Democratic New York Mayor Mike Bloomberg is considering assisting two pro-gun control Colorado senators facing a recall election after pushing through a sizable and strict gun control package in their state.
The state senators, Angela Giron (D-Pueblo) and senate president John Morse (D-Colo. Springs) were critical in narrowly passing the gun laws over objections of their constituents.
Bloomberg hired lobbyists to operate in Colorado for the duration of the gun control debate that passed several new anti-gun laws including mandatory background checks and magazine capacity limits. Bloomberg was also in communication with Colorado governor John Hickenlooper, who signed the controversial bills into law without objection.
Grassroots gun rights groups formed immediately, collecting signatures in order to start the recall election process, targeting four senators and successfully petitioning for the recall elections of Giron and Morse.
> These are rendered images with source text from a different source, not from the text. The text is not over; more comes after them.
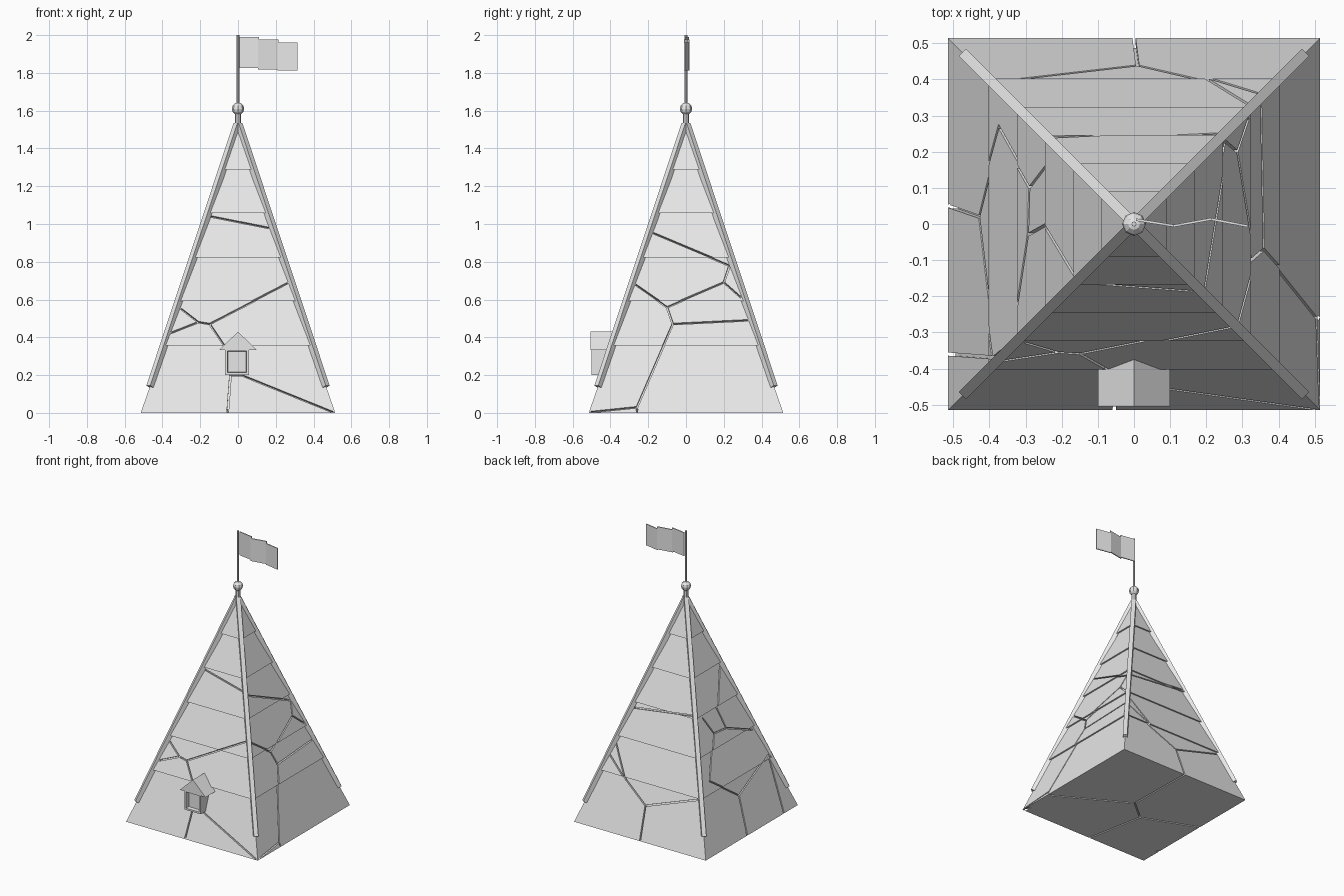
import bpy, bmesh, math
from mathutils import Vector, Matrix

if "Cube" in bpy.data.objects:
    bpy.data.objects.remove(bpy.data.objects["Cube"])

grey = bpy.data.materials.new("light_grey")
grey.diffuse_color = (0.8, 0.8, 0.8, 1)
grey.use_nodes = True
grey.node_tree.nodes["Principled BSDF"].inputs["Base Color"].default_value = grey.diffuse_color


def finish(name, bm):
    bmesh.ops.recalc_face_normals(bm, faces=bm.faces[:])
    me = bpy.data.meshes.new(name)
    bm.to_mesh(me)
    bm.free()
    me.materials.append(grey)
    ob = bpy.data.objects.new(name, me)
    bpy.context.collection.objects.link(ob)
    return ob


def loft(bm, rings):
    """Skin a stack of point rings and cap both ends."""
    loops = [[bm.verts.new(p) for p in r] for r in rings]
    n = len(loops[0])
    for a, b in zip(loops, loops[1:]):
        for i in range(n):
            bm.faces.new((a[i], a[(i + 1) % n], b[(i + 1) % n], b[i]))
    bm.faces.new(loops[0][::-1])
    bm.faces.new(loops[-1])


def beam(bm, a, b, side, up):
    """Box from a to b; side is half width, up is a (low, high) offset pair of vectors."""
    lo, hi = up
    loft(bm, [[p - side + lo, p + side + lo, p + side + hi, p - side + hi] for p in (a, b)])


SLOPE, BASE = 0.336, 0.515


def half(z):
    return BASE - SLOPE * z


# Stepped roof body: each tier overhangs the one beneath
def square(w, z):
    return [(-w, -w, z), (w, -w, z), (w, w, z), (-w, w, z)]


rings = [square(BASE, 0)]
for z in (0.36, 0.595, 0.825, 1.06, 1.29):
    rings += [square(half(z) - 0.004, z), square(half(z) + 0.009, z - 0.002)]
rings.append(square(0.006, 1.53))
bm = bmesh.new()
loft(bm, rings)
roof = finish("roof_body", bm)

# Crack paths: (across, height) on the front, right, back and left slopes
cracks = [
    [[(-.055, 0), (-.04, .2), (.02, .2), (.5, .005)],
     [(-.30, .55), (-.21, .48), (-.36, .42)],
     [(-.21, .48), (-.15, .47), (.27, .69)],
     [(-.15, .47), (-.05, .32)], [(-.14, 1.04), (.16, .98)]],
    [[(-.5, .005), (-.26, .03), (-.07, .47), (.33, .49)],
     [(-.07, .47), (-.10, .56), (-.27, .68)],
     [(-.10, .56), (.20, .69), (.29, .61)],
     [(.20, .69), (.23, .78), (-.17, .95)]],
    [[(0, 0), (-.01, .22), (.38, .35)],
     [(-.01, .22), (-.19, .34), (-.32, .55)],
     [(-.19, .34), (-.34, .46)], [(.23, .84), (-.25, .78)]],
    [[(-.05, 0), (-.02, .25), (-.27, .43), (-.10, .68), (-.16, .80)],
     [(-.02, .25), (.36, .38)], [(.36, 0), (.37, .39), (.32, .55)],
     [(-.10, .68), (.03, .67), (.28, .57)],
     [(.03, .67), (0, .81), (.14, 1.03)]],
]
# Crack paths on the underside
floor_cracks = [[(0, .51), (.01, .02), (.51, -.26)],
                [(.01, .02), (-.135, -.10), (-.51, .05)],
                [(-.135, -.10), (-.055, -.51)]]


def cut_path(bm, pts, n):
    for a, b in zip(pts, pts[1:]):
        d = (b - a).normalized()
        beam(bm, a - d * .003, b + d * .003, d.cross(n).normalized() * .0045,
             (-n * .02, n * .03))


bm = bmesh.new()
for k, paths in enumerate(cracks):
    turn = Matrix.Rotation(k * math.pi / 2, 3, 'Z')
    n = turn @ Vector((0, -1, SLOPE)).normalized()
    for path in paths:
        cut_path(bm, [turn @ Vector((u, -half(z), z)) for u, z in path], n)
for path in floor_cracks:
    cut_path(bm, [Vector((x, y, 0)) for x, y in path], Vector((0, 0, -1)))
cutter = finish("crack_cutter", bm)
cutter.hide_render = True

# Carve the cracks
mod = roof.modifiers.new("cracks", 'BOOLEAN')
mod.operation = 'DIFFERENCE'
mod.solver = 'EXACT'
mod.use_self = True
mod.object = cutter
deps = bpy.context.evaluated_depsgraph_get()
carved = bpy.data.meshes.new_from_object(roof.evaluated_get(deps))
roof.modifiers.clear()
if len(carved.polygons) > 30:
    roof.data = carved
bpy.data.objects.remove(cutter)

# Ridge boards along the four corners
for i in range(4):
    turn = Matrix.Rotation(i * math.pi / 2, 3, 'Z')
    a, b = Vector((half(.14), half(.14), .14)), Vector((.006, .006, 1.53))
    d = (b - a).normalized()
    side = Vector((-1, 1, 0)).normalized()
    n = side.cross(d).normalized()
    if n.z < 0:
        n = -n
    bm = bmesh.new()
    beam(bm, turn @ a, turn @ b, turn @ side * .0145,
         (turn @ n * -.02, turn @ n * .011))
    finish(f"ridge_board_{i + 1}", bm)


# Finial: neck, ball and pole
def cylinder(name, r, z0, z1):
    bm = bmesh.new()
    loft(bm, [[(r * math.cos(t * math.pi / 4), r * math.sin(t * math.pi / 4), z)
               for t in range(8)] for z in (z0, z1)])
    return finish(name, bm)


cylinder("finial_neck", .016, 1.48, 1.59)
cylinder("flag_pole", .007, 1.6, 2.0)
bm = bmesh.new()
bmesh.ops.create_uvsphere(bm, u_segments=8, v_segments=6, radius=.033,
                          matrix=Matrix.Translation((0, 0, 1.61)))
finish("finial_ball", bm)

# Flag: three panels that zigzag and step down
panels = [((.005, .012), (.11, -.005), 1.825, 1.99),
          ((.105, -.006), (.215, .014), 1.817, 1.977),
          ((.21, .014), (.315, -.006), 1.812, 1.962)]
for i, (a, b, z0, z1) in enumerate(panels):
    bm = bmesh.new()
    beam(bm, Vector((*a, 0)), Vector((*b, 0)), Vector((0, .0035, 0)),
         (Vector((0, 0, z0)), Vector((0, 0, z1))))
    finish(f"flag_panel_{i + 1}", bm)

# Dormer house with a recessed window
bm = bmesh.new()
loft(bm, [[(-.068, y, .2), (.058, y, .2), (.058, y, .34), (-.068, y, .34)]
          for y in (-.5, -.38)])
bm.faces.ensure_lookup_table()
bmesh.ops.recalc_face_normals(bm, faces=bm.faces[:])
front = min(bm.faces, key=lambda f: f.calc_center_median().y)
bmesh.ops.inset_individual(bm, faces=[front], thickness=.018)
bmesh.ops.inset_individual(bm, faces=[front], thickness=.004, depth=-.025)
finish("dormer_wall", bm)

bm = bmesh.new()
loft(bm, [[(-.1, y, .333), (.1, y, .333), (0, y, .43)] for y in (-.505, -.35)])
finish("dormer_roof", bm)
After the Colorado department of state verified that the petitioners had collected enough valid signatures, the senators filed suit, claiming that the petitions used did not meet the constitutional burden required to force a recall election.
Federal court judge disagreed, pointing out that the petitions used were provided for the gun rights organizers by the department of state and that the same petition forms have been used by petitioners from both parties with past recall attempts.
Now with Giron and Morse being forced to run again for their seats in September of this year, Bloomberg may more directly back the senators’ reelection bids.
After finding out that the senators are both facing recall elections, Bloomberg was asked if his anti-gun rights organization, Mayors Against Illegal Guns, was turning towards Colorado politics.
“I certainly hope so,” he said, adding, “These two elected officials apparently had the courage to stand up and vote for a sensible gun law where you just have background checks to keep people with mental illnesses … and people with criminal records from buying guns. Something that 80 or 90 percent even of NRA members are in favor of.”
While there exists some support for mandatory background checks nation-wide, Gallup polls indicate that nowhere near that percentage of the population is in favor of them, with some calling it “the 90 percent myth.”
“They’re going to turn out to ride me out of town on a rail,” Morse said. “Symbolically, if you could take me out, that would be a benefit to the special gun interests.”
Morse has filed a criminal complaint with the Colo. Springs district attorney’s office, calling out the signatures for being fraudulent, even though they have been twice vetted and his administration had the opportunity to investigate the signatures themselves.
Morse’s campaigners were accused of harassing people who signed the petition, while Giron’s supporters were caught on tape in what looks like accepting money to protest against the petitioners.
Currently the new gun laws are headed to a federal court in a lawsuit backed by gun and civil rights groups, major manufacturers including Magpul and 55 of the state’s 64 sheriffs.
It has been revealed that Bloomberg has been funneling taxes from New York into his anti-gun group, MAIG.
Bloomberg staffer John McCarthy defended the arrangement, saying “The Mayor’s top priority is keeping New Yorkers safe and that includes seeking sane gun laws in other states and D.C. to help reduce the flow of illegal guns to New York.”